*WHAT YOU WILL DO*
Set down, word for word, the stretch of lines from the one containing "loft(bm, [ring(y, w, h, 16, side" to the end of the records below.

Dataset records
----

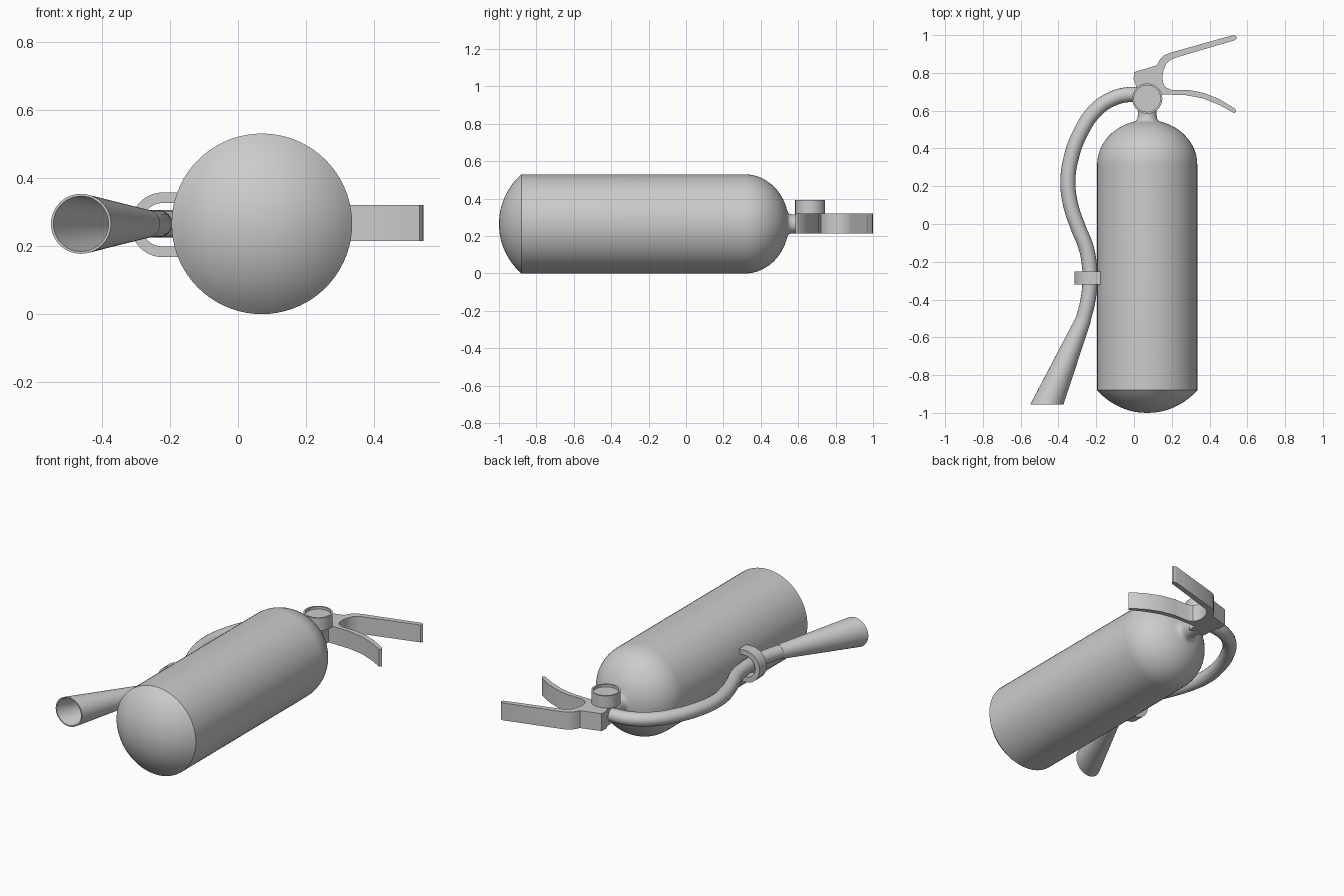
import bpy, bmesh, math
from mathutils import Vector, Matrix

cube = bpy.data.objects.get("Cube")
if cube:
    bpy.data.objects.remove(cube, do_unlink=True)

AXIS_X, AXIS_Z = 0.07, 0.265   # tank axis runs along y
R = 0.265                      # tank radius

grey = bpy.data.materials.new("plain grey")
grey.use_nodes = True
grey.diffuse_color = (0.6, 0.6, 0.6, 1)
grey.node_tree.nodes["Principled BSDF"].inputs["Base Color"].default_value = (0.6, 0.6, 0.6, 1)


def finish(ob, angle=35):
    ob.data.materials.append(grey)
    bpy.ops.object.select_all(action='DESELECT')
    ob.select_set(True)
    bpy.context.view_layer.objects.active = ob
    bpy.ops.object.shade_smooth_by_angle(angle=math.radians(angle))


def make(name, bm, angle=35):
    bmesh.ops.recalc_face_normals(bm, faces=bm.faces)
    mesh = bpy.data.meshes.new(name)
    bm.to_mesh(mesh)
    bm.free()
    ob = bpy.data.objects.new(name, mesh)
    bpy.context.collection.objects.link(ob)
    finish(ob, angle)
    return ob


def loft(name, sections, n=64, angle=35):
    """Join circles given as (centre, radius, normal); cap both ends."""
    bm = bmesh.new()
    rings = []
    for centre, radius, normal in sections:
        d = Vector(normal).normalized()
        u = Vector((0, 0, 1)) if abs(d.z) < 0.9 else Vector((1, 0, 0))
        v = d.cross(u)
        rings.append([bm.verts.new(Vector(centre) + radius * (math.cos(a) * u + math.sin(a) * v))
                      for a in (math.tau * i / n for i in range(n))])
    for a, b in zip(rings, rings[1:]):
        for i in range(n):
            j = (i + 1) % n
            bm.faces.new((a[i], a[j], b[j], b[i]))
    bm.faces.new(rings[0])
    bm.faces.new(rings[-1])
    return make(name, bm, angle)


def prism(name, outline, direction):
    """Extrude a closed outline of 3D points along a vector."""
    bm = bmesh.new()
    face = bm.faces.new([bm.verts.new(p) for p in outline])
    new = bmesh.ops.extrude_face_region(bm, geom=[face], use_keep_orig=True)["geom"]
    bmesh.ops.translate(bm, vec=direction, verts=[g for g in new if isinstance(g, bmesh.types.BMVert)])
    return make(name, bm)


# Tank: shallow domed base, straight wall, rounded shoulder, filleted neck
base_h = 0.12
base_R = (R * R + base_h * base_h) / (2 * base_h)
base_a = math.asin(R / base_R)
profile = [(base_R * math.sin(base_a * i / 12), -1 + base_R * (1 - math.cos(base_a * i / 12)))
           for i in range(1, 13)]
profile[0] = (0.01, -1)
for i in range(17):
    a = math.radians(74) * i / 16
    profile.append((R * math.cos(a), 0.315 + 0.235 * math.sin(a)))
profile += [(0.061, 0.546), (0.053, 0.556), (0.05, 0.575), (0.05, 0.70)]
loft("tank", [((AXIS_X, y, AXIS_Z), r, (0, 1, 0)) for r, y in profile], 72)

# Valve body with fixed handle and squeeze lever, one flat outline
handle = [(0, 0.804), (0.12, 0.84), (0.128, 0.855), (0.14, 0.875), (0.16, 0.893), (0.19, 0.906),
          (0.525, 1.0), (0.54, 0.995), (0.545, 0.985), (0.537, 0.974),
          (0.225, 0.882), (0.195, 0.87), (0.17, 0.847), (0.156, 0.815), (0.15, 0.775),
          (0.155, 0.745), (0.168, 0.723), (0.198, 0.71),
          (0.294, 0.709), (0.373, 0.693), (0.452, 0.661), (0.535, 0.61), (0.542, 0.598), (0.533, 0.586),
          (0.452, 0.63), (0.362, 0.666), (0.267, 0.683), (0.125, 0.686),
          (0.12, 0.635), (0.02, 0.635), (0.013, 0.725), (-0.002, 0.767)]
prism("valve_handle", [(x, y, 0.215) for x, y in handle], (0, 0, 0.105))

# Pressure gauge with a raised rim
loft("pressure_gauge", [((AXIS_X, 0.664, z), r, (0, 0, 1)) for r, z in
                        [(0.08, 0.315), (0.08, 0.392), (0.07, 0.392), (0.07, 0.377)]], 48)

# Hose
path = [(0.03, 0.685), (-0.03, 0.685), (-0.11, 0.665), (-0.2, 0.605), (-0.285, 0.48), (-0.335, 0.34),
        (-0.35, 0.22), (-0.335, 0.1), (-0.295, -0.02), (-0.255, -0.12), (-0.237, -0.21),
        (-0.233, -0.3), (-0.245, -0.41), (-0.27, -0.51)]
curve = bpy.data.curves.new("hose", 'CURVE')
curve.dimensions = '3D'
curve.bevel_depth = 0.04
curve.bevel_resolution = 6
curve.resolution_u = 6
curve.use_fill_caps = True
spline = curve.splines.new('BEZIER')
spline.bezier_points.add(len(path) - 1)
for point, (x, y) in zip(spline.bezier_points, path):
    point.co = (x, y, AXIS_Z)
    point.handle_left_type = point.handle_right_type = 'AUTO'
hose = bpy.data.objects.new("hose", curve)
bpy.context.collection.objects.link(hose)
bpy.ops.object.select_all(action='DESELECT')
hose.select_set(True)
bpy.context.view_layer.objects.active = hose
bpy.ops.object.convert(target='MESH')
finish(bpy.context.view_layer.objects.active)

# Hollow discharge horn, mouth cut square to the tank axis
throat, mouth = (-0.268, -0.505, AXIS_Z), (-0.461, -0.955, AXIS_Z)
tilt = (-0.3, -1, 0)
loft("discharge_horn", [(throat, 0.041, tilt), (mouth, 0.088, (0, -1, 0)),
                        (mouth, 0.081, (0, -1, 0)), (throat, 0.034, tilt)], 48)

# Hose clip: U-shaped band fixed to the tank
def u_shape(r):
    arc = [(-0.22 + r * math.cos(a), AXIS_Z - 0.003 + r * math.sin(a))
           for a in (math.pi / 2 + math.pi * i / 24 for i in range(25))]
    return [(-0.16, arc[0][1])] + arc + [(-0.16, arc[-1][1])]

band = u_shape(0.095) + u_shape(0.064)[::-1]
prism("hose_clip", [(x, -0.32, z) for x, z in band], (0, 0.068, 0))
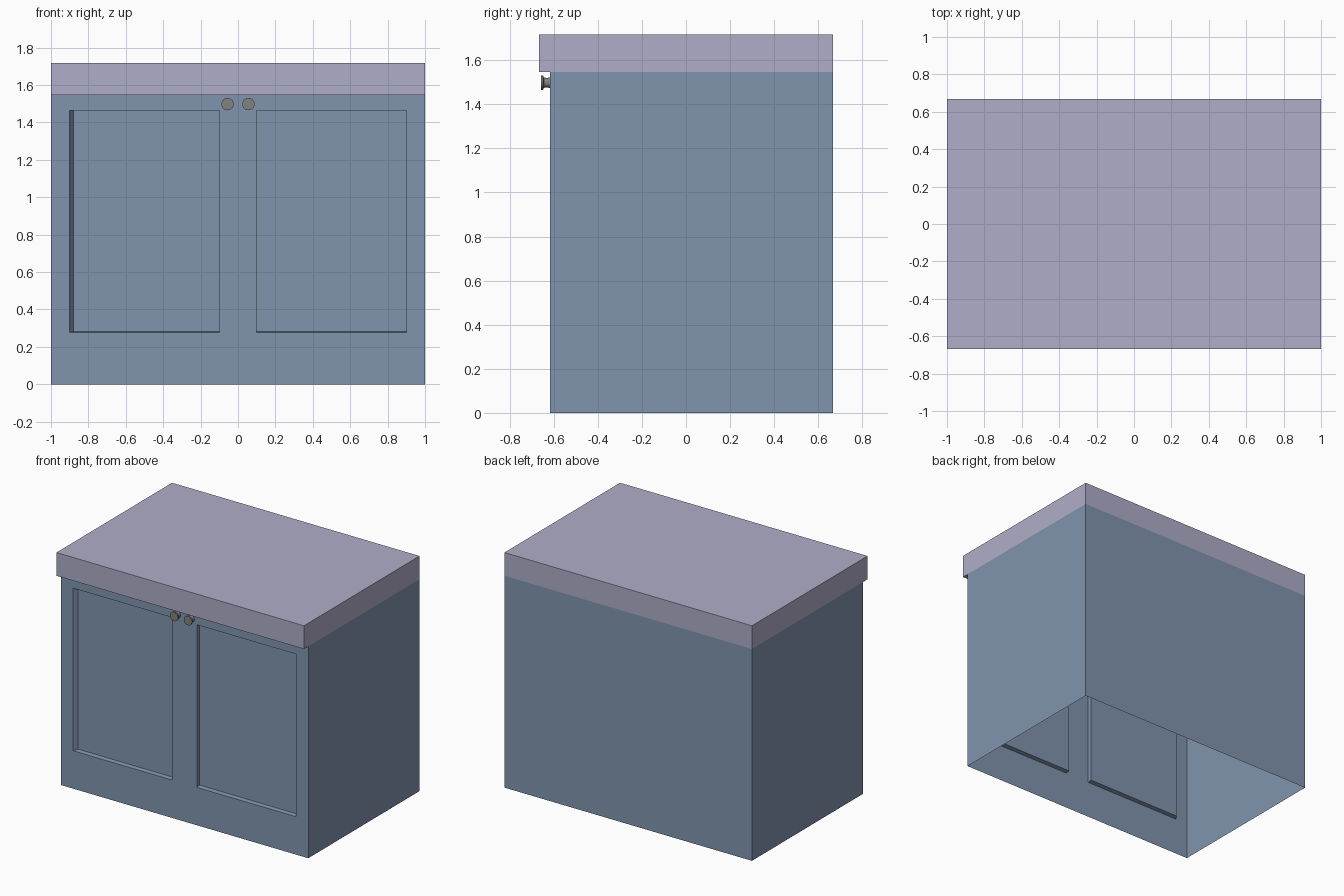
import bpy, bmesh, math
from mathutils import Vector

if "Cube" in bpy.data.objects:
    bpy.data.objects.remove(bpy.data.objects["Cube"])

W, FRONT, BACK = 1.0, -0.617, 0.667
TOP_FRONT = -0.667
BODY_H, TOP_H = 1.547, 1.717
DEPTH = 0.03


def material(name, col):
    m = bpy.data.materials.new(name)
    m.diffuse_color = (*col, 1)
    m.use_nodes = True
    m.node_tree.nodes["Principled BSDF"].inputs["Base Color"].default_value = m.diffuse_color
    return m


def finish(bm, name, mat):
    bmesh.ops.remove_doubles(bm, verts=bm.verts, dist=1e-5)
    me = bpy.data.meshes.new(name)
    bm.to_mesh(me)
    bm.free()
    me.materials.append(mat)
    ob = bpy.data.objects.new(name, me)
    bpy.context.collection.objects.link(ob)
    return ob


def quad(bm, *pts):
    return bm.faces.new([bm.verts.new(p) for p in pts])


paint = material("cabinet_paint", (0.22, 0.30, 0.42))
stone = material("worktop_stone", (0.43, 0.42, 0.58))
metal = material("knob_metal", (0.22, 0.22, 0.21))

# Cabinet body: thin shell, open underneath, with two recessed door panels
bm = bmesh.new()
xs = [-W, -0.9, -0.1, 0.1, 0.9, W]
zs = [0, 0.277, 1.464, BODY_H]
for i, (x0, x1) in enumerate(zip(xs, xs[1:])):
    for j, (z0, z1) in enumerate(zip(zs, zs[1:])):
        outer = [(x0, FRONT, z0), (x1, FRONT, z0), (x1, FRONT, z1), (x0, FRONT, z1)]
        if j == 1 and i in (1, 3):
            # the left door's outer wall is slightly slanted
            xi = x0 + (0.02 if i == 1 else 0)
            y, zi = FRONT + DEPTH, z0 + 0.005
            inner = [(xi, y, zi), (x1, y, zi), (x1, y, z1), (xi, y, z1)]
            for k in range(4):
                n = (k + 1) % 4
                quad(bm, outer[k], outer[n], inner[n], inner[k])
            quad(bm, *inner)
        else:
            quad(bm, *outer)
# side walls follow the front's rows, so the edges join
for z0, z1 in zip(zs, zs[1:]):
    quad(bm, (W, FRONT, z0), (W, BACK, z0), (W, BACK, z1), (W, FRONT, z1))
    quad(bm, (-W, BACK, z0), (-W, FRONT, z0), (-W, FRONT, z1), (-W, BACK, z1))
    quad(bm, (W, BACK, z0), (-W, BACK, z0), (-W, BACK, z1), (W, BACK, z1))
finish(bm, "cabinet_body", paint)

# Worktop: slab overhanging the front
bm = bmesh.new()
bmesh.ops.create_cube(bm, size=1)
bmesh.ops.scale(bm, vec=(2 * W, BACK - TOP_FRONT, TOP_H - BODY_H), verts=bm.verts)
bmesh.ops.translate(bm, vec=(0, (BACK + TOP_FRONT) / 2, (TOP_H + BODY_H) / 2), verts=bm.verts)
finish(bm, "worktop", stone)

# Door knobs: lathed stem and flat head
profile = [(0.024, 0), (0.022, 0.012), (0.023, 0.028), (0.033, 0.032), (0.033, 0.042), (0, 0.042)]
for side, x in (("left", -0.056), ("right", 0.056)):
    bm = bmesh.new()
    centre = Vector((x, FRONT, 1.498))
    vs = [bm.verts.new(centre + Vector((r, -d, 0))) for r, d in profile]
    es = [bm.edges.new(p) for p in zip(vs, vs[1:])]
    bmesh.ops.spin(bm, geom=vs + es, cent=centre, axis=(0, 1, 0), angle=2 * math.pi, steps=24)
    bmesh.ops.remove_doubles(bm, verts=bm.verts, dist=1e-5)
    bmesh.ops.recalc_face_normals(bm, faces=bm.faces)
    # make the front cap face forward
    cap = min(bm.faces, key=lambda f: f.calc_center_median().y)
    if cap.normal.y > 0:
        bmesh.ops.reverse_faces(bm, faces=bm.faces)
    knob = finish(bm, f"{side}_knob", metal)
    bpy.ops.object.select_all(action='DESELECT')
    knob.select_set(True)
    bpy.context.view_layer.objects.active = knob
    bpy.ops.object.shade_smooth_by_angle(angle=math.radians(35))
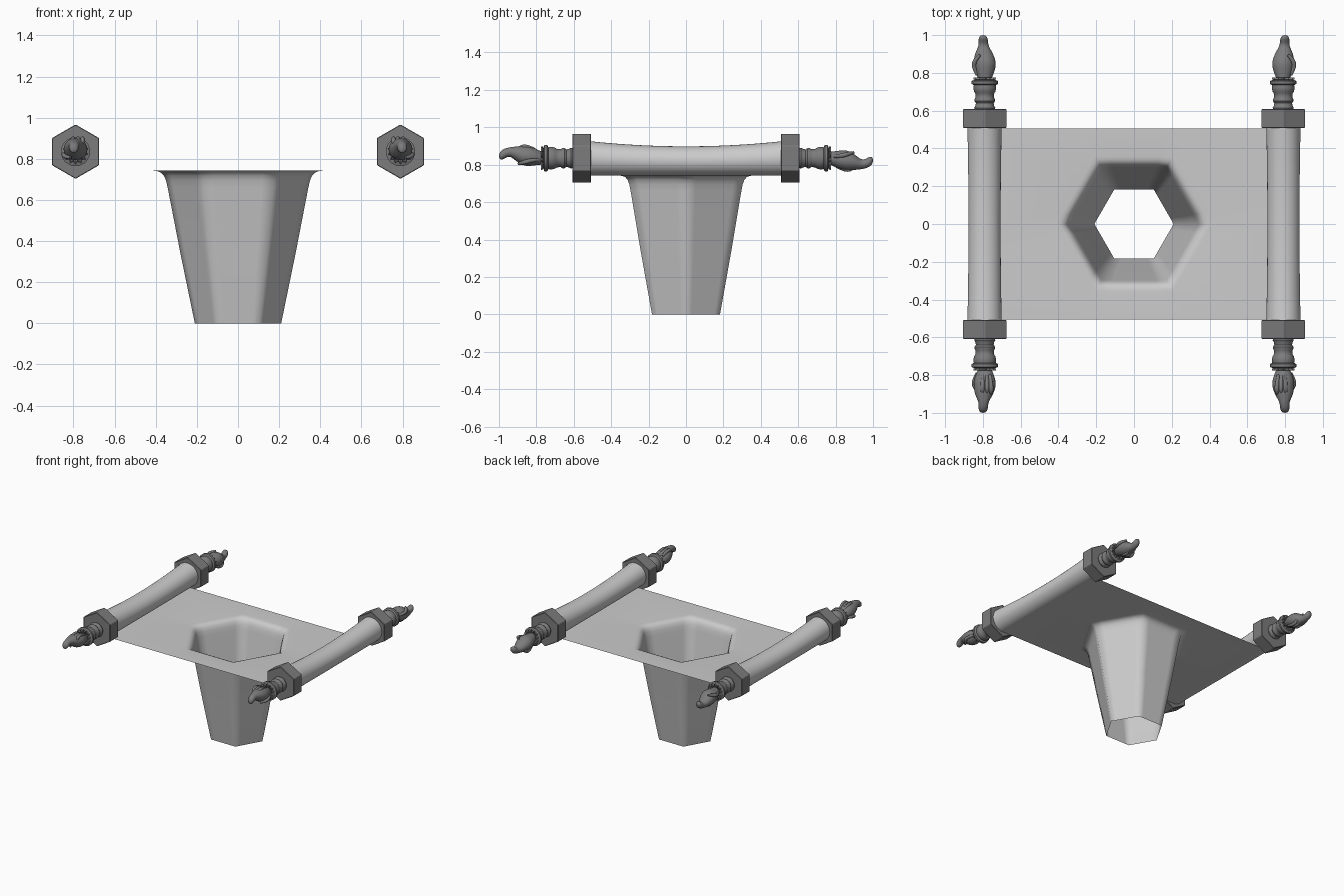
import bpy, bmesh
from math import sin, cos, pi, atan2
from mathutils import Vector, Matrix

if "Cube" in bpy.data.objects:
    bpy.data.objects.remove(bpy.data.objects["Cube"])

dark = bpy.data.materials.new("dark_metal")
dark.diffuse_color = (0.2, 0.2, 0.2, 1)
dark.use_nodes = True
dark.node_tree.nodes["Principled BSDF"].inputs["Base Color"].default_value = dark.diffuse_color


def finish(bm, name, angle=None, mat=None, fix=True):
    if fix:
        bmesh.ops.recalc_face_normals(bm, faces=bm.faces[:])
    me = bpy.data.meshes.new(name)
    bm.to_mesh(me)
    bm.free()
    ob = bpy.data.objects.new(name, me)
    bpy.context.collection.objects.link(ob)
    if mat:
        me.materials.append(mat)
    if angle:
        bpy.ops.object.select_all(action='DESELECT')
        ob.select_set(True)
        bpy.context.view_layer.objects.active = ob
        bpy.ops.object.shade_smooth_by_angle(angle=angle)
    return ob


def loft(bm, rings, closed=True, caps=False):
    rows = [[bm.verts.new(p) for p in ring] for ring in rings]
    n = len(rows[0])
    for a, b in zip(rows, rows[1:]):
        for i in range(n if closed else n - 1):
            j = (i + 1) % n
            bm.faces.new((a[i], a[j], b[j], b[i]))
    if caps:
        bm.faces.new(rows[0])
        bm.faces.new(rows[-1])


# --- sheet with hexagonal funnel: hex rings, fillet, then rectangle border
SEG, TOP, HX, HY = 6, 0.742, 0.79, 0.505


def hexring(r, z):
    c = [Vector((r * cos(k * pi / 3), r * sin(k * pi / 3), z)) for k in range(6)]
    return [c[k].lerp(c[(k + 1) % 6], s / SEG) for k in range(6) for s in range(SEG)]


border = []
for p in hexring(1, TOP):
    s = min(HX / max(abs(p.x), 1e-6), HY / max(abs(p.y), 1e-6))
    border.append(Vector((p.x * s, p.y * s, TOP)))
for sx in (-1, 1):
    for sy in (-1, 1):
        corner = Vector((sx * HX, sy * HY, TOP))
        k = min(range(len(border)), key=lambda i: (border[i] - corner).length)
        border[k] = corner
profile = [(0.21, 0), (0.28, 0.34), (0.342, 0.66), (0.350, 0.695),
           (0.360, 0.718), (0.374, 0.733), (0.392, 0.740), (0.412, TOP)]
bm = bmesh.new()
loft(bm, [hexring(r, z) for r, z in profile] + [border])
sheet = finish(bm, "sheet_with_funnel", 1.13, fix=False)

# --- rolled sheet ends: spirals pinched slightly in the middle
for side in (-1, 1):
    bm = bmesh.new()
    rows = []
    for j in range(25):
        y = -0.515 + 1.03 * j / 24
        t = (y / 0.515) ** 2
        rx, rz = 0.087 + 0.006 * t, 0.079 + 0.014 * t
        row = []
        for i in range(61):
            a = -pi / 2 + 2.5 * pi * i / 60
            k = 1 - 0.06 * i / 60
            row.append((side * (0.79 + rx * k * cos(a)), y, TOP + rz + rz * k * sin(a)))
        rows.append(row)
    loft(bm, rows, closed=False)
    finish(bm, "roll", 0.7)

# --- end fittings, built along +y from the roll axis
COLLAR = [(0.60, 0.05), (0.615, 0.056), (0.625, 0.05), (0.64, 0.047), (0.65, 0.054),
          (0.66, 0.054), (0.67, 0.048), (0.69, 0.049), (0.70, 0.056), (0.72, 0.061),
          (0.735, 0.058), (0.742, 0.07), (0.757, 0.071), (0.762, 0.058), (0.765, 0.03)]
# hand sections: x, y, z, half width, half height
HAND = [(0, .755, 0, .034, .034), (0, .775, 0, .038, .036), (0, .80, -.006, .050, .044),
        (0, .83, -.010, .059, .053), (0, .86, -.012, .060, .056), (.003, .89, -.018, .053, .048),
        (.005, .915, -.026, .042, .036), (.006, .935, -.033, .031, .027),
        (.007, .955, -.032, .025, .024), (.008, .975, -.022, .026, .028),
        (.009, .99, -.015, .022, .025), (.009, 1.0, -.011, .010, .012)]


def ring(y, rx, rz, n, cx=0, cz=0, wave=0.0):
    out = []
    for i in range(n):
        a = 2 * pi * i / n
        w = 1 + wave * (1 if i % 2 else -1)
        out.append((cx + rx * w * cos(a), y, cz + rz * w * sin(a)))
    return out


def fitting(side, end):
    place = Matrix.Translation((side * 0.79, 0, 0.835))
    if end < 0:
        place = place @ Matrix.Rotation(pi, 4, 'X')

    def put(ob):
        ob.matrix_world = place

    # hexagonal nut
    bm = bmesh.new()
    hexa = [[(0.132 * sin(k * pi / 3), y, 0.132 * cos(k * pi / 3)) for k in range(6)]
            for y in (0.508, 0.608)]
    loft(bm, hexa, caps=True)
    bmesh.ops.bevel(bm, geom=bm.edges[:], offset=0.003, segments=1, affect='EDGES')
    put(finish(bm, "hex_nut", None, dark))

    # turned collar
    bm = bmesh.new()
    loft(bm, [ring(y, r, r, 32) for y, r in COLLAR], caps=True)
    put(finish(bm, "collar", 0.6, dark))

    # pleated cuff
    bm = bmesh.new()
    loft(bm, [ring(.758, .042, .042, 28), ring(.766, .055, .055, 28, wave=.12),
              ring(.776, .052, .052, 28, wave=.2), ring(.768, .036, .036, 28)])
    put(finish(bm, "cuff", None, dark))

    # hand with pointing finger
    bm = bmesh.new()
    loft(bm, [ring(y, w, h, 16, side * x, z) for x, y, z, w, h in HAND], caps=True)
    hand = finish(bm, "hand", 1.4, dark)
    hand.modifiers.new("smooth", 'SUBSURF').levels = 1
    put(hand)

    # curled fingers and thumb
    paths = [[(o * .8, .80, -.040), (o, .85, -.066), (o, .895, -.055), (o * .9, .90, -.028)]
             for o in (-.034, -.012, .012)]
    paths.append([(.040, .79, .010), (.060, .83, .012), (.052, .87, .024), (.025, .895, .030)])
    for path in paths:
        cu = bpy.data.curves.new("curled_finger", 'CURVE')
        cu.dimensions = '3D'
        cu.bevel_depth = 0.012
        cu.bevel_resolution = 3
        cu.use_fill_caps = True
        sp = cu.splines.new('NURBS')
        sp.points.add(3)
        for pt, p, r in zip(sp.points, path, (.7, 1, 1, .6)):
            pt.co = (side * p[0], p[1], p[2], 1)
            pt.radius = r
        sp.order_u = 3
        sp.use_endpoint_u = True
        sp.resolution_u = 5
        cu.materials.append(dark)
        ob = bpy.data.objects.new("curled_finger", cu)
        bpy.context.collection.objects.link(ob)
        put(ob)


for side in (-1, 1):
    for end in (-1, 1):
        fitting(side, end)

----

*RESULT OF THE EXERCISE*
    loft(bm, [ring(y, w, h, 16, side * x, z) for x, y, z, w, h in HAND], caps=True)
    hand = finish(bm, "hand", 1.4, dark)
    hand.modifiers.new("smooth", 'SUBSURF').levels = 1
    put(hand)

    # curled fingers and thumb
    paths = [[(o * .8, .80, -.040), (o, .85, -.066), (o, .895, -.055), (o * .9, .90, -.028)]
             for o in (-.034, -.012, .012)]
    paths.append([(.040, .79, .010), (.060, .83, .012), (.052, .87, .024), (.025, .895, .030)])
    for path in paths:
        cu = bpy.data.curves.new("curled_finger", 'CURVE')
        cu.dimensions = '3D'
        cu.bevel_depth = 0.012
        cu.bevel_resolution = 3
        cu.use_fill_caps = True
        sp = cu.splines.new('NURBS')
        sp.points.add(3)
        for pt, p, r in zip(sp.points, path, (.7, 1, 1, .6)):
            pt.co = (side * p[0], p[1], p[2], 1)
            pt.radius = r
        sp.order_u = 3
        sp.use_endpoint_u = True
        sp.resolution_u = 5
        cu.materials.append(dark)
        ob = bpy.data.objects.new("curled_finger", cu)
        bpy.context.collection.objects.link(ob)
        put(ob)


for side in (-1, 1):
    for end in (-1, 1):
        fitting(side, end)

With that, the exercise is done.